We have underestimated investigator initiated clinical research and its benefits for patients. A case in point is a 1998 Mumbai study which investigated the efficacy of using visual inspection with acetic acid (VIA) to reduce cervical cancer mortality. Cervical cancer is the leading cause of cancer mortality and Pap smear screening is not always feasible. The study found that an easily implementable strategy like VIA screening could prevent 22,000 cervical cancer deaths in India and 72,600 deaths in resource-poor countries each year. There are several such examples of investigator initiated research products that do not require thousands of dollars in grant money and are easily implementable in India.
Regulatory reforms for clinical trials in India
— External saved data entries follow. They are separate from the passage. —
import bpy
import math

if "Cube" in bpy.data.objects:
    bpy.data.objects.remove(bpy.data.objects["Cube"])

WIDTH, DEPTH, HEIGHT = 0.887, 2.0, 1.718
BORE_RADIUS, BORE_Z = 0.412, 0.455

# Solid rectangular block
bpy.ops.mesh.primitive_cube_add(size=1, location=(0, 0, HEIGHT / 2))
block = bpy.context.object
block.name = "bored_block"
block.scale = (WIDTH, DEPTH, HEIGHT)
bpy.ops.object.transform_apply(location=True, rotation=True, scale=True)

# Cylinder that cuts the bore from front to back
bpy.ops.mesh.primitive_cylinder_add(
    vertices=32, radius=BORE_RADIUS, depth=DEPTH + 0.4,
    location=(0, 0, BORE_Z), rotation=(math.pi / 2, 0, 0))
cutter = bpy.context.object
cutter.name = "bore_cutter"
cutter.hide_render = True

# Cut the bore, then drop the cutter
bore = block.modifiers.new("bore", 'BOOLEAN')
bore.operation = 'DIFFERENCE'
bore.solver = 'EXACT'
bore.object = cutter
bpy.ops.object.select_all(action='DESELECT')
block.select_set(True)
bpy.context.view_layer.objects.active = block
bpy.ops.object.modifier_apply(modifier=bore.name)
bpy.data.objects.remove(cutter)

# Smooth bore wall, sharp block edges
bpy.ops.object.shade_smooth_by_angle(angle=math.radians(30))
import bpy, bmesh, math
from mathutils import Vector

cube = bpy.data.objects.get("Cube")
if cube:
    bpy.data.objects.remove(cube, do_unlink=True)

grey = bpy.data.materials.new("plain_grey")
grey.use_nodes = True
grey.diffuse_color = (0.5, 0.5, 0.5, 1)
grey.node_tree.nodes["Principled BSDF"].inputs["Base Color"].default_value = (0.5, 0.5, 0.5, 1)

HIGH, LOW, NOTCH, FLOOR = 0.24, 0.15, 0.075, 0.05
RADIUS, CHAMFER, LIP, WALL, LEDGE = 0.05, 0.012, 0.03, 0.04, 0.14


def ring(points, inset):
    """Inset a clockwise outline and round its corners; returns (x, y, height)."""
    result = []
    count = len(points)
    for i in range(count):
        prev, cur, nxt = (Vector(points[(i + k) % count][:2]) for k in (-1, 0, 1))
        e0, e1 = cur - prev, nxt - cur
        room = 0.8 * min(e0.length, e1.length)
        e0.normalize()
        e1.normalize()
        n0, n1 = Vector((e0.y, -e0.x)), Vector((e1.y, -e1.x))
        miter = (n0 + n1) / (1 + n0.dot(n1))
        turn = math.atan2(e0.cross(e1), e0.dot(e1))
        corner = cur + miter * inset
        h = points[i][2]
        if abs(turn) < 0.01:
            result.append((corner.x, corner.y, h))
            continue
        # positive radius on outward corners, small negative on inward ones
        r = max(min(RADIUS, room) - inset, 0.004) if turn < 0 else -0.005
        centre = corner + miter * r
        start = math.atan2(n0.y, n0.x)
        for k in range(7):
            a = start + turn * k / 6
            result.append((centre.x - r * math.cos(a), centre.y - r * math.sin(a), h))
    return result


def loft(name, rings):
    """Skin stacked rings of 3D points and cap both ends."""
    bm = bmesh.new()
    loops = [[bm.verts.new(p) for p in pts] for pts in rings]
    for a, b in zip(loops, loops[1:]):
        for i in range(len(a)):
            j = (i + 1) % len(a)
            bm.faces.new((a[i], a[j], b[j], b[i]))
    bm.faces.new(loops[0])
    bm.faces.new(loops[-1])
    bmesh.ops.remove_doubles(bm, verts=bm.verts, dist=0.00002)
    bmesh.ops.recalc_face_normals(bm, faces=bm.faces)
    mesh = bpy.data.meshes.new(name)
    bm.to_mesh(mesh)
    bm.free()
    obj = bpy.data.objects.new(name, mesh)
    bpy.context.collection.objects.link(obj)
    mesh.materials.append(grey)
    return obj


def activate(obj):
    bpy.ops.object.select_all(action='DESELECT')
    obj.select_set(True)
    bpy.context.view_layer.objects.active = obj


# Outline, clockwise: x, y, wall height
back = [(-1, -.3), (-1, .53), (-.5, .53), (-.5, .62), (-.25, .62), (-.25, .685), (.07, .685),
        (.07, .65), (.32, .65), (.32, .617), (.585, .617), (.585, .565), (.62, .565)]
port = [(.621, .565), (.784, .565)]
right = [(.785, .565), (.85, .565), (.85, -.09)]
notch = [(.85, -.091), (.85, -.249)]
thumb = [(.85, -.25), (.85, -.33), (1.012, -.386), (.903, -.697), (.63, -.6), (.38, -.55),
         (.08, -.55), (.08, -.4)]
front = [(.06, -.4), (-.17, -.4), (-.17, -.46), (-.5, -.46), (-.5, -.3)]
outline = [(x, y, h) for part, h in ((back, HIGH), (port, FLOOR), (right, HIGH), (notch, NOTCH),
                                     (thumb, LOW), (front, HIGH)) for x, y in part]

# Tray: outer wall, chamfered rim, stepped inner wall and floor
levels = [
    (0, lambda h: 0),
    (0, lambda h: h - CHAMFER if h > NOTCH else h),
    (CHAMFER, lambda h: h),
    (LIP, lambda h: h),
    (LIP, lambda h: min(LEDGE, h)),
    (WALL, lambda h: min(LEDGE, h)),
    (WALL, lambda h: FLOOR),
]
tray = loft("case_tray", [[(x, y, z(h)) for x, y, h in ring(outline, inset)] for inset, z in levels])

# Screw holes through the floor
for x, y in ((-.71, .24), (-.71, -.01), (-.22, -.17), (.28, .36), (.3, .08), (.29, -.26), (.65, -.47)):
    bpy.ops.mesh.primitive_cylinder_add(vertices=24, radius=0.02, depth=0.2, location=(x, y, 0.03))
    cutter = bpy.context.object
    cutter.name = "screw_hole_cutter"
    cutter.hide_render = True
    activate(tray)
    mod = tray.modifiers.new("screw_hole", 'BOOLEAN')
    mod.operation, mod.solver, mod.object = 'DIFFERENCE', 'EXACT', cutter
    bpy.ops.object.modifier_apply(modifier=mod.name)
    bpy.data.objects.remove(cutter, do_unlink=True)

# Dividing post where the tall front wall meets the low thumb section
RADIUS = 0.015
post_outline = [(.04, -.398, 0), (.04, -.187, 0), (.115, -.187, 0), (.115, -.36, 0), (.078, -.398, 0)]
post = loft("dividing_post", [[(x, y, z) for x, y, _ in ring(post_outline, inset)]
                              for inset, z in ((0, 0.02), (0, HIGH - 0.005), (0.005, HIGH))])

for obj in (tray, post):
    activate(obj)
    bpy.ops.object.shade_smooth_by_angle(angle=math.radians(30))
The last few years have been challenging for clinical research fraternity. Over the last year, however, there was a thoughtful effort made by regulators to bring clinical research in India back on track. Earlier this year, in an effort to streamline clinical trials, the Indian Council of Medical Research said it would look at revisions in its guidelines to create a conducive environment for such trials. The most recent development is the amendment in the Drugs & Cosmetics Act that exempts academic institutions from taking prior permission from the Drug Controller General of India for clinical trials. Now, the ethics committees of medical institutions and hospitals will be able to authorise academic research, shortening the approval process.
However, there are regulatory and other challenges that still need to be addressed. For example, several limitations still exist that either delay academic clinical research or curb its scope. While the approval processes in place are necessary from a safety perspective, we can expedite these processes while retaining the same level of precaution and safety. For instance, international collaborative research requires clearance from the Health Ministry’s Screening Committee thrice a year, resulting in a long delay. There are limitations on human specimens leaving shores, which have a major impact on the breadth of collaborations with international researchers. Finally, training in research is not an integral component of undergraduate and postgraduate medical school curriculum. A recent study on the quality of medical research in India published by the Current Medicine Research and Practice reported that nearly 60% of the 579 medical institutes in India have not published a single research paper in the last decade. The lack of incentives for research in medical school curricula not only puts our students at a disadvantage compared to their international counterparts, it also deprives our patients of potentially benefiting from academic research.
If we have to tackle India’s unmet medical needs, we need to make clinical research work for our country. Academic and investigator initiated research is an imperative, not merely an option. The government has provided certain exemptions which will encourage academic research. In fact, academic research has the same stringent local and international guidelines as research by any sponsor in the country and with equal commitment to patient safety, ethics and quality. I have witnessed the tremendous benefits that cancer patients at my hospital have derived from local academic research, both in terms of cost and efficacy. The environment for clinical research in India has taken a positive turn and we must keep up the momentum and continue to engage in efforts that will facilitate the growth of investigator initiated research.
The author is professor and chief, thoracic surgery, Department of Surgical Oncology at Tata Memorial Hospital